Prinzessinnengarten in Berlin has come to life via a group making a contract with the municipality when a publicly owned land was to be hired to the highest bidder in 2009. Started as a temporary occupation project that is still alive today in 2020, Prinzessinnengarten has always been a combination of capitalist entrepreneurship and urban gardening. The commercial activities of the bars and restaurants on-site (which are selling local and organic goods at a relatively high price) are generating the income for the urban garden to be maintained by a mixed group of employees and volunteers. This mixed formula allows for the people involved in the urban garden to keep testing and implementing some new techniques for natural recuperation in the city such as water collection etc. 
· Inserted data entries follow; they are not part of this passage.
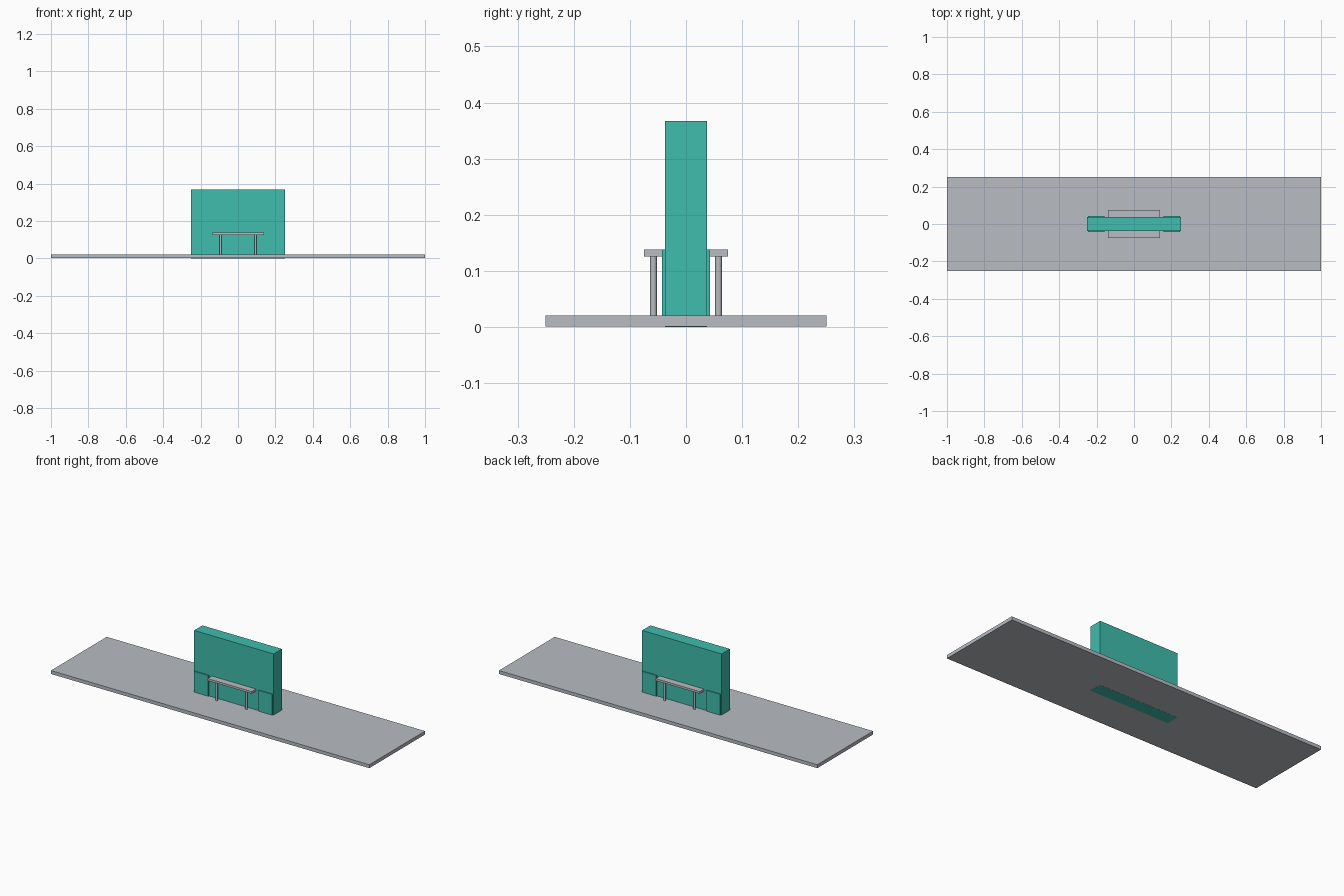
import bpy
import bmesh
from mathutils import Matrix, Vector

if "Cube" in bpy.data.objects:
    bpy.data.objects.remove(bpy.data.objects["Cube"])


def material(name, rgb):
    m = bpy.data.materials.new(name)
    m.diffuse_color = (*rgb, 1)
    m.use_nodes = True
    m.node_tree.nodes["Principled BSDF"].inputs["Base Color"].default_value = m.diffuse_color
    return m


TEAL = material("teal", (0.05, 0.51, 0.42))
GREY = material("light grey", (0.48, 0.51, 0.55))


def finish(name, bm, mat):
    me = bpy.data.meshes.new(name)
    bm.to_mesh(me)
    bm.free()
    me.materials.append(mat)
    ob = bpy.data.objects.new(name, me)
    bpy.context.collection.objects.link(ob)
    return ob


def box(name, lo, hi, mat):
    lo, hi = Vector(lo), Vector(hi)
    bm = bmesh.new()
    bmesh.ops.create_cube(
        bm, size=1,
        matrix=Matrix.Translation((lo + hi) / 2) @ Matrix.Diagonal((*(hi - lo), 1)))
    return finish(name, bm, mat)


def post(name, x, y, z0, z1, r, mat):
    bm = bmesh.new()
    bmesh.ops.create_cone(
        bm, cap_ends=True, segments=16, radius1=r, radius2=r, depth=z1 - z0,
        matrix=Matrix.Translation((x, y, (z0 + z1) / 2)))
    for f in bm.faces:
        f.smooth = len(f.verts) == 4
    for e in bm.edges:
        e.smooth = all(len(f.verts) == 4 for f in e.link_faces)
    return finish(name, bm, mat)


# Ground slab, with the wall reaching through to its underside
box("base_slab", (-1, -0.25, 0.0004), (1, 0.25, 0.02), GREY)
box("wall", (-0.25, -0.037, 0), (0.25, 0.037, 0.367), TEAL)

for sy, side in ((-1, "front"), (1, "back")):
    # Bench seat against the wall
    ys = sorted((sy * 0.037, sy * 0.075))
    box(f"{side}_bench_seat", (-0.138, ys[0], 0.126), (0.138, ys[1], 0.138), GREY)
    for sx, hand in ((-1, "left"), (1, "right")):
        # Bench legs
        post(f"{side}_{hand}_leg", sx * 0.093, sy * 0.058, 0.019, 0.127, 0.006, GREY)
        # Raised panels beside the bench
        xs = sorted((sx * 0.157, sx * 0.245))
        yp = sorted((sy * 0.036, sy * 0.043))
        box(f"{side}_{hand}_panel", (xs[0], yp[0], 0.0195), (xs[1], yp[1], 0.138), TEAL)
Even though the commons was not at the core of the Prinzessinnengarten at the beginning it has become a concept that is being raised in recent years. Spatially the site is composed of 3 parts: the gastronomical section, the garden and the wooden structure Die Laube. The gastronomical section has mobile food trucks and containers and a sitting area with tables and chairs. The angular setting of the small restaurants and bars, and the loose placement of tables and chairs give the impression of a makeshift process. The garden is dispersed, yet placed closer to the main entrance in a diagonal setting. With a grid plan, the raised beds are made of reused materials such as beverage cases and sacks. They provide the first encounter when entering the space together with die Laube in the background. Realised as an “extension of possibilities in the garden” die Laube generates spaces for various activities in Prinzessinnengarten. 
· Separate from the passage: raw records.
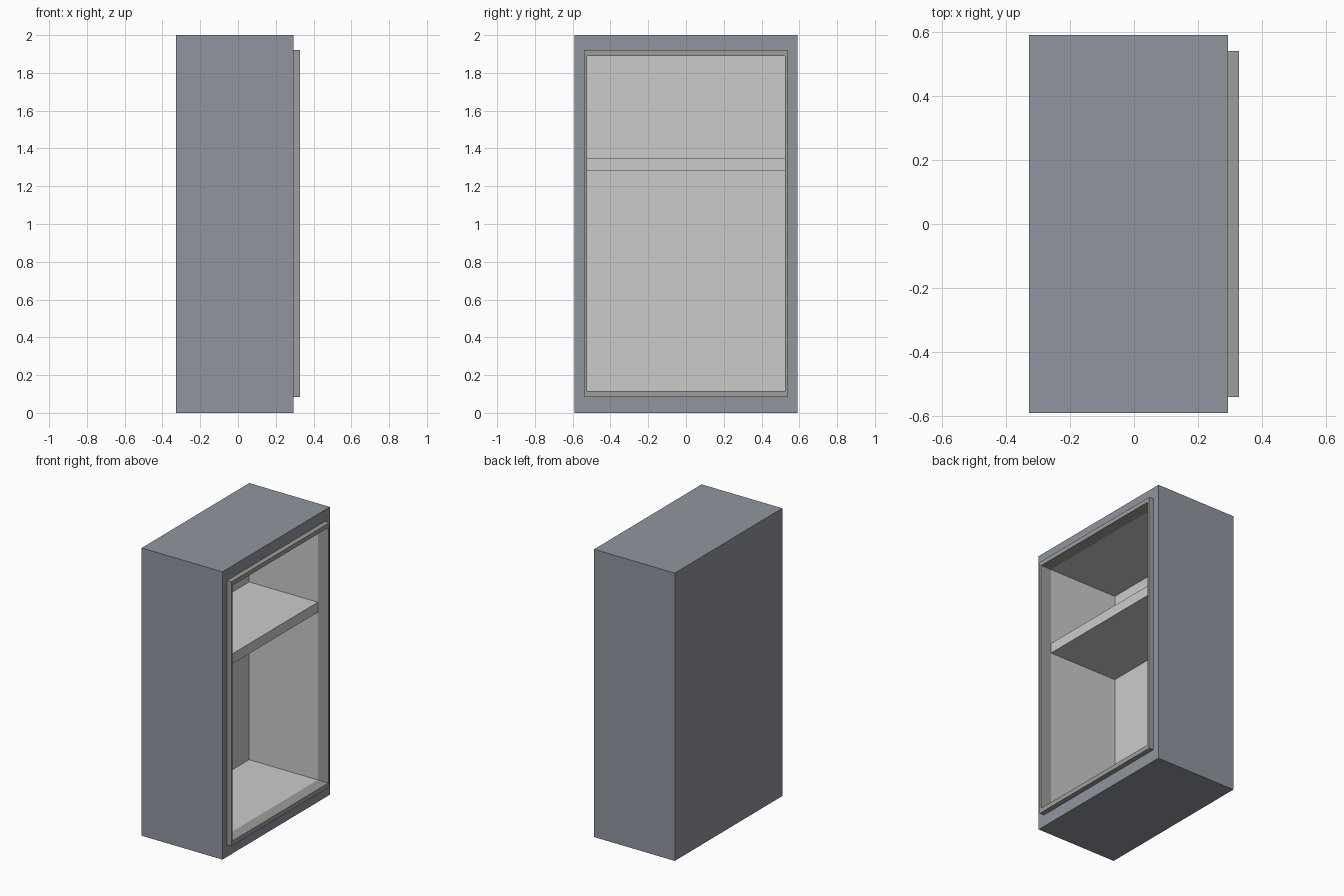
import bpy, bmesh

if "Cube" in bpy.data.objects:
    bpy.data.objects.remove(bpy.data.objects["Cube"])


def material(name, rgb):
    m = bpy.data.materials.new(name)
    m.diffuse_color = (*rgb, 1)
    m.use_nodes = True
    m.node_tree.nodes["Principled BSDF"].inputs["Base Color"].default_value = m.diffuse_color
    return m


def lofted_box(name, sections, cap_start=False, cap_end=False, mat=None):
    """Bridge rectangles given as (x, half width in y, z low, z high)."""
    bm = bmesh.new()
    loops = [[bm.verts.new((x, y, z)) for y, z in
              ((-w, lo), (w, lo), (w, hi), (-w, hi))] for x, w, lo, hi in sections]
    for a, b in zip(loops, loops[1:]):
        for i in range(4):
            j = (i + 1) % 4
            bm.faces.new((a[i], a[j], b[j], b[i]))
    if cap_start:
        bm.faces.new(loops[0][::-1])
    if cap_end:
        bm.faces.new(loops[-1])
    mesh = bpy.data.meshes.new(name)
    bm.to_mesh(mesh)
    bm.free()
    ob = bpy.data.objects.new(name, mesh)
    bpy.context.collection.objects.link(ob)
    if mat:
        mesh.materials.append(mat)
    return ob


slate = material("slate", (0.28, 0.30, 0.345))
seal_grey = material("seal_grey", (0.34, 0.34, 0.33))

BACK, FRONT, LIP = -0.327, 0.293, 0.327
CAVITY_FRONT, CAVITY_BACK = 0.246, -0.282
outer = (0.59, 0.0, 2.0)
rim = (0.54, 0.083, 1.92)
inner = (0.525, 0.115, 1.89)

# Outer cabinet shell, open where the seal frame sits
lofted_box("cabinet_body", [(BACK, *outer), (FRONT, *outer), (FRONT, *rim)],
           cap_start=True, mat=slate)

# Raised frame round the opening, turning back into the cabinet
lofted_box("seal_frame", [(FRONT, *rim), (LIP, *rim), (LIP, *inner),
                          (CAVITY_FRONT, *inner)], mat=seal_grey)

# Inside lining with its back wall
lofted_box("inner_lining", [(CAVITY_FRONT, *inner), (CAVITY_BACK, *inner)],
           cap_end=True)

# Thick divider between the upper and lower compartments
lofted_box("divider_shelf", [(CAVITY_BACK, 0.525, 1.28, 1.35),
                             (CAVITY_FRONT, 0.525, 1.28, 1.35)],
           cap_start=True, cap_end=True)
R-Urban is a network of structures that aims to introduce resilience into the city with productive functions. Initiated and designed by Atelier d’Architecture Autogérée (aaa) in Colombes, the R-Urban was funded
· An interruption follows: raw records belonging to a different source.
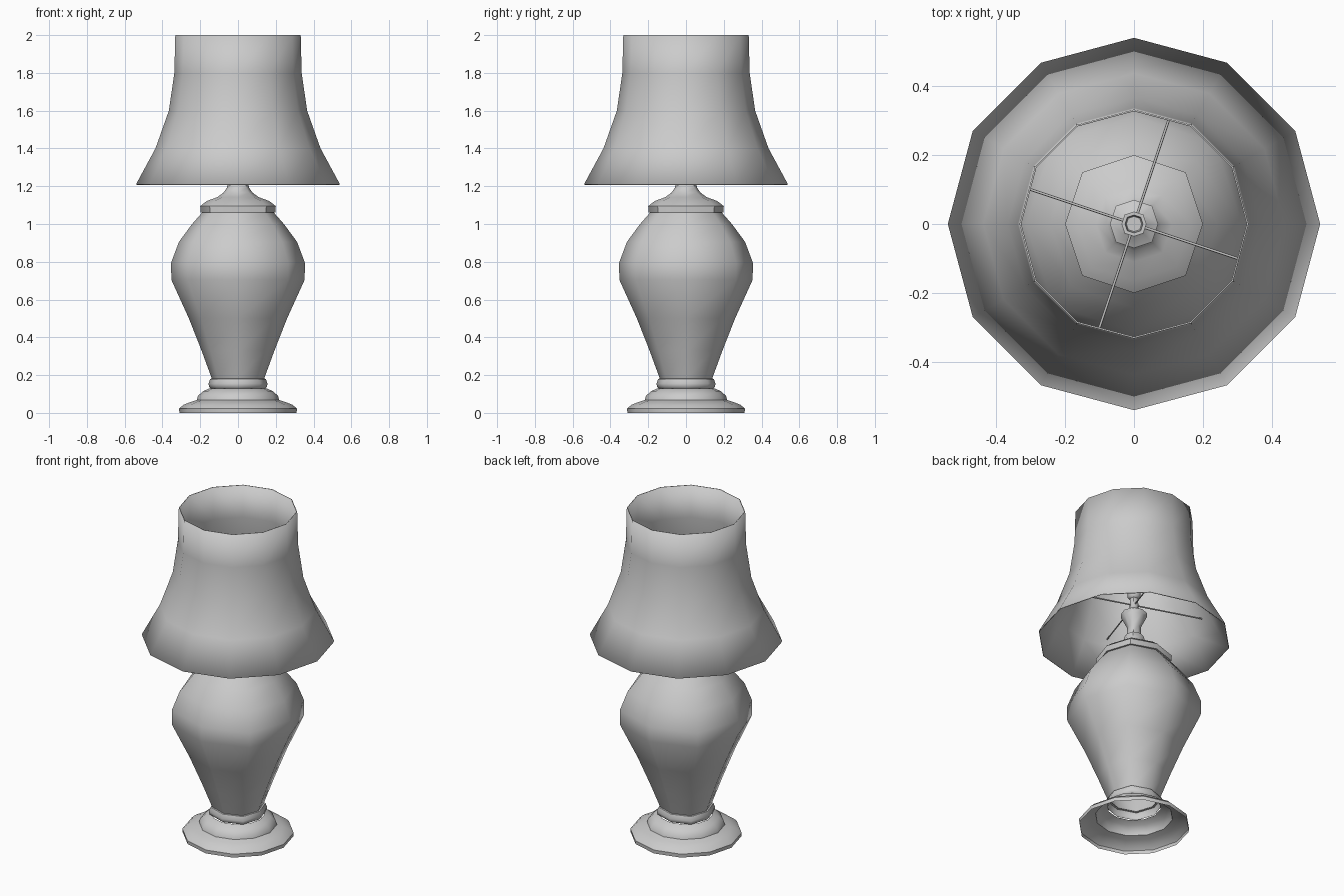
import bpy, bmesh
from math import sin, cos, pi, atan2, radians
from mathutils import Vector, Matrix

if "Cube" in bpy.data.objects:
    bpy.data.objects.remove(bpy.data.objects["Cube"])


def finish(name, bm, angle=50):
    me = bpy.data.meshes.new(name)
    bm.to_mesh(me)
    bm.free()
    ob = bpy.data.objects.new(name, me)
    bpy.context.collection.objects.link(ob)
    bpy.ops.object.select_all(action='DESELECT')
    ob.select_set(True)
    bpy.context.view_layer.objects.active = ob
    bpy.ops.object.shade_smooth_by_angle(angle=radians(angle))
    return ob


def lathe(name, profile, sides, diag=1.0, cap_end=False):
    """Turn (radius, z) points listed bottom to top; diag widens every odd corner."""
    bm = bmesh.new()
    rings = []
    for r, z in profile:
        ring = []
        for i in range(sides):
            a = 2 * pi * i / sides
            k = r * (diag if i % 2 else 1.0)
            ring.append(bm.verts.new((k * cos(a), k * sin(a), z)))
        rings.append(ring)
    for lo, hi in zip(rings, rings[1:]):
        for i in range(sides):
            j = (i + 1) % sides
            bm.faces.new((lo[i], lo[j], hi[j], hi[i]))
    if cap_end:
        bm.faces.new(rings[-1])
    return finish(name, bm)


# Stepped foot, hollow underneath
lathe("base", [(.31, 0), (.312, .022), (.29, .042), (.25, .058), (.218, .068),
               (.212, .09), (.185, .115), (.15, .13)], 12)
lathe("base_collar", [(.145, .13), (.153, .138), (.156, .155), (.147, .18), (.135, .182)],
      8, 1.06)

# Vase-shaped body
lathe("body", [(.138, .18), (.193, .33), (.26, .5), (.353, .705), (.354, .795),
               (.313, .905), (.243, 1.0), (.19, 1.06)], 8, 1.06)

# Cap over the body
lathe("body_cap", [(.185, 1.06), (.198, 1.062), (.2, 1.095), (.165, 1.122), (.11, 1.142),
                   (.078, 1.165), (.06, 1.19), (.055, 1.21), (.05, 1.23), (.036, 1.235)],
      8, 1.06)

# Bulb socket, stem and hollow top collar
lathe("socket", [(.037, 1.23), (.036, 1.285), (.068, 1.35), (.07, 1.375), (.04, 1.39),
                 (.023, 1.41), (.022, 1.47), (.035, 1.48), (.036, 1.53), (.026, 1.53),
                 (.022, 1.49)], 8, 1.06, cap_end=True)

# Flared shade with a thin wall
shade = lathe("shade", [(.54, 1.21), (.437, 1.4), (.366, 1.6), (.337, 1.8), (.332, 2.0)], 12)
wall = shade.modifiers.new("wall", 'SOLIDIFY')
wall.thickness = .005
wall.offset = -1

# Four thin arms carrying the shade
start = atan2(.3, .1)
for i in range(4):
    bm = bmesh.new()
    turn = Matrix.Rotation(start + i * pi / 2, 4, 'Z')
    place = (turn @ Matrix.Translation((.21, 0, 1.43)) @ Matrix.Rotation(pi / 2, 4, 'Y'))
    bmesh.ops.create_cone(bm, cap_ends=True, segments=6, radius1=.004, radius2=.004,
                          depth=.4, matrix=place)
    finish(f"shade_arm_{i + 1}", bm, 65)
through the EU Life+ Program of Environmental Governance with the Colombes municipality as one of the partners. The main elements of R-Urban are AgroCité (urban farming unit with educational and cultural facilities), Recyclab (recycling atelier for sustainable construction), ECoHab (cooperative housing), AnimaLab (micro-farms for beekeeping and poultry). The motivation of the project is to generate a network of productive and solidarity spaces and make the urban communities more resilient to the climate crisis and financial instability. In Colombes from 2011 to 2017 except the ECoHab, the other three units were active and when the political situation changed they had to move the AgroCité to Gennevillers and also another AgroCité has been activated in Bagneaux. These two AgroCités are still in use in June 2021.